TASK DIRECTIONS: Review the material line by line. Identify and copy every line that contains the string "prism".

○ ○ ○ ○ ○ ○ ○

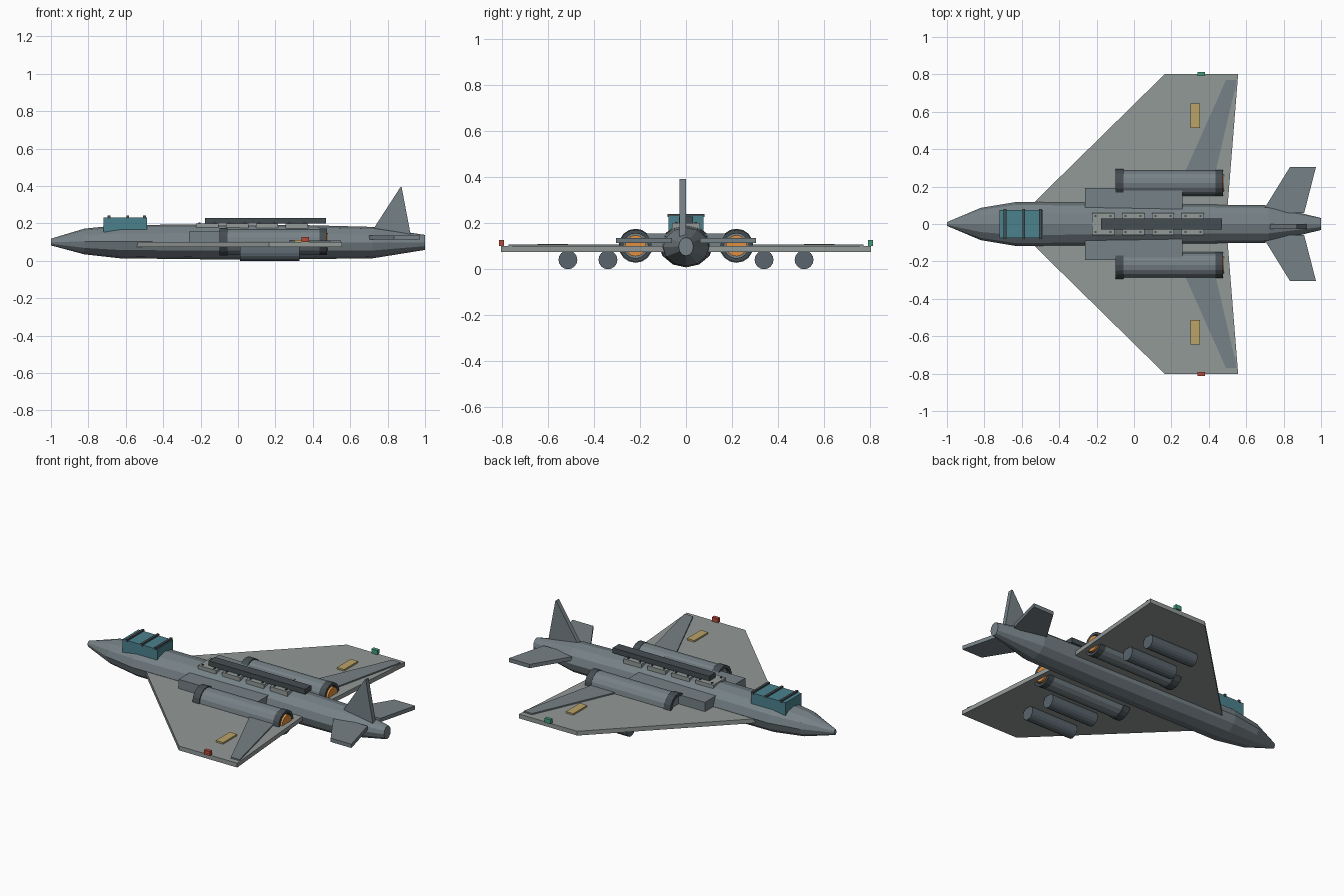
import bpy, bmesh
from math import pi, cos, sin

if "Cube" in bpy.data.objects:
    bpy.data.objects.remove(bpy.data.objects["Cube"])


def mat(name, rgb):
    m = bpy.data.materials.new(name)
    m.diffuse_color = (*rgb, 1)
    m.use_nodes = True
    m.node_tree.nodes["Principled BSDF"].inputs["Base Color"].default_value = m.diffuse_color
    return m


BODY = mat("body_grey", (0.18, 0.22, 0.24))
WING = mat("wing_grey", (0.29, 0.32, 0.31))
DARK = mat("dark_grey", (0.06, 0.075, 0.085))
POD = mat("pod_grey", (0.10, 0.13, 0.15))
GLASS = mat("canopy_teal", (0.07, 0.22, 0.27))
GLOW = mat("nozzle_orange", (0.75, 0.28, 0.05))
TAN = mat("marking_tan", (0.50, 0.37, 0.14))
RED = mat("light_red", (0.45, 0.07, 0.04))
GREEN = mat("light_green", (0.06, 0.33, 0.2))


def add(name, verts, faces, material):
    me = bpy.data.meshes.new(name)
    me.from_pydata(verts, [], faces)
    bm = bmesh.new()
    bm.from_mesh(me)
    bmesh.ops.recalc_face_normals(bm, faces=bm.faces)
    bm.to_mesh(me)
    bm.free()
    me.materials.append(material)
    ob = bpy.data.objects.new(name, me)
    bpy.context.collection.objects.link(ob)
    return ob


def prism(name, pts, lo, hi, material, axis="z"):
    """Extrude a flat outline along z (outline in xy) or y (outline in xz)."""
    n = len(pts)
    place = (lambda p, h: (p[0], p[1], h)) if axis == "z" else (lambda p, h: (p[0], h, p[1]))
    verts = [place(p, h) for h in (lo, hi) for p in pts]
    faces = [tuple(range(n)), tuple(range(n, 2 * n))]
    faces += [(i, (i + 1) % n, n + (i + 1) % n, n + i) for i in range(n)]
    return add(name, verts, faces, material)


def box(name, x0, x1, y0, y1, z0, z1, material):
    return prism(name, [(x0, y0), (x1, y0), (x1, y1), (x0, y1)], z0, z1, material)


def loft(name, rings, y, material, sides, closed=False):
    """Elliptical rings (x, half width, half height, centre z) joined along x."""
    verts = [(x, y + ry * sin(2 * pi * k / sides), zc + rz * cos(2 * pi * k / sides))
             for x, ry, rz, zc in rings for k in range(sides)]
    m = len(rings)
    faces = []
    for i in range(m if closed else m - 1):
        a, b = i * sides, (i + 1) % m * sides
        faces += [(a + k, a + (k + 1) % sides, b + (k + 1) % sides, b + k) for k in range(sides)]
    if not closed:
        faces += [tuple(range(sides)), tuple(range((m - 1) * sides, m * sides))]
    return add(name, verts, faces, material)


def rod(name, x0, x1, r, y, z, material, sides=16):
    return loft(name, [(x0, r, r, z), (x1, r, r, z)], y, material, sides)


def tube(name, x0, x1, r_out, r_in, y, z, material, sides=16):
    return loft(name, [(x0, r_out, r_out, z), (x1, r_out, r_out, z),
                       (x1, r_in, r_in, z), (x0, r_in, r_in, z)], y, material, sides, True)


# Fuselage
loft("fuselage", [(-1, .01, .018, .1), (-.82, .086, .069, .103), (-.63, .118, .089, .102),
                  (-.2, .113, .093, .101), (.3, .105, .092, .1), (.72, .1, .084, .097),
                  (1, .032, .04, .098)], 0, BODY, 12)

# Canopy with cross frames
box("canopy", -.72, -.487, -.076, .076, .15, .232, GLASS)
for i, x in enumerate((-.69, -.59, -.5)):
    box(f"canopy_frame_{i}", x - .007, x + .007, -.08, .08, .226, .241, DARK)

# Spine rail on riveted plates
box("spine_rail", -.177, .47, -.03, .03, .198, .229, DARK)
for i in range(4):
    x = -.165 + .16 * i
    box(f"spine_plate_{i}", x - .06, x + .06, -.06, .06, .17, .2, WING)
    for dx in (-.04, .04):
        for dy in (-.043, .043):
            box(f"plate_rivet_{i}", x + dx - .005, x + dx + .005,
                dy - .005, dy + .005, .198, .205, DARK)

# Tail fin
prism("tail_fin", [(.727, .175), (.868, .393), (.875, .393), (.925, .13), (.75, .13)],
      -.028, 0, BODY, "y")

# Parts repeated on both sides
for s, side in ((1, "left"), (-1, "right")):
    def flat(name, pts, lo, hi, material):
        prism(f"{name}_{side}", [(x, s * y) for x, y in pts], lo, hi, material)

    flat("wing", [(-.56, .09), (.166, .803), (.557, .803), (.5, .09)], .074, .1, WING)
    flat("flap", [(.238, .2), (.492, .77), (.55, .77), (.418, .2)], .098, .108, BODY)
    flat("tailplane", [(.683, .06), (.834, .305), (.973, .305), (.91, .06)], .113, .136, BODY)
    flat("wing_marking", [(.303, .512), (.352, .512), (.352, .645), (.303, .645)], .099, .11, TAN)
    flat("tip_light", [(.34, .79), (.38, .79), (.38, .812), (.34, .812)], .1, .126,
         GREEN if s > 0 else RED)
    flat("intake_duct", [(-.262, .08), (.26, .08), (.26, .193), (-.262, .193)], .09, .156, BODY)

    # Engine nacelle
    y = s * .219
    rod(f"nacelle_{side}", -.085, .445, .068, y, .102, BODY)
    tube(f"nacelle_lip_{side}", -.1, -.055, .074, .056, y, .102, DARK)
    tube(f"nozzle_ring_{side}", .435, .475, .07, .054, y, .102, DARK)
    rod(f"nozzle_glow_{side}", .43, .482, .046, y, .102, GLOW)

    # Underwing pods
    for i, py in enumerate((.339, .513)):
        rod(f"wing_pod_{side}_{i}", .01, .33, .041, s * py, .041, POD)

○ ○ ○ ○ ○ ○ ○

RESULT:
def prism(name, pts, lo, hi, material, axis="z"):
    return prism(name, [(x0, y0), (x1, y0), (x1, y1), (x0, y1)], z0, z1, material)
prism("tail_fin", [(.727, .175), (.868, .393), (.875, .393), (.925, .13), (.75, .13)],
        prism(f"{name}_{side}", [(x, s * y) for x, y in pts], lo, hi, material)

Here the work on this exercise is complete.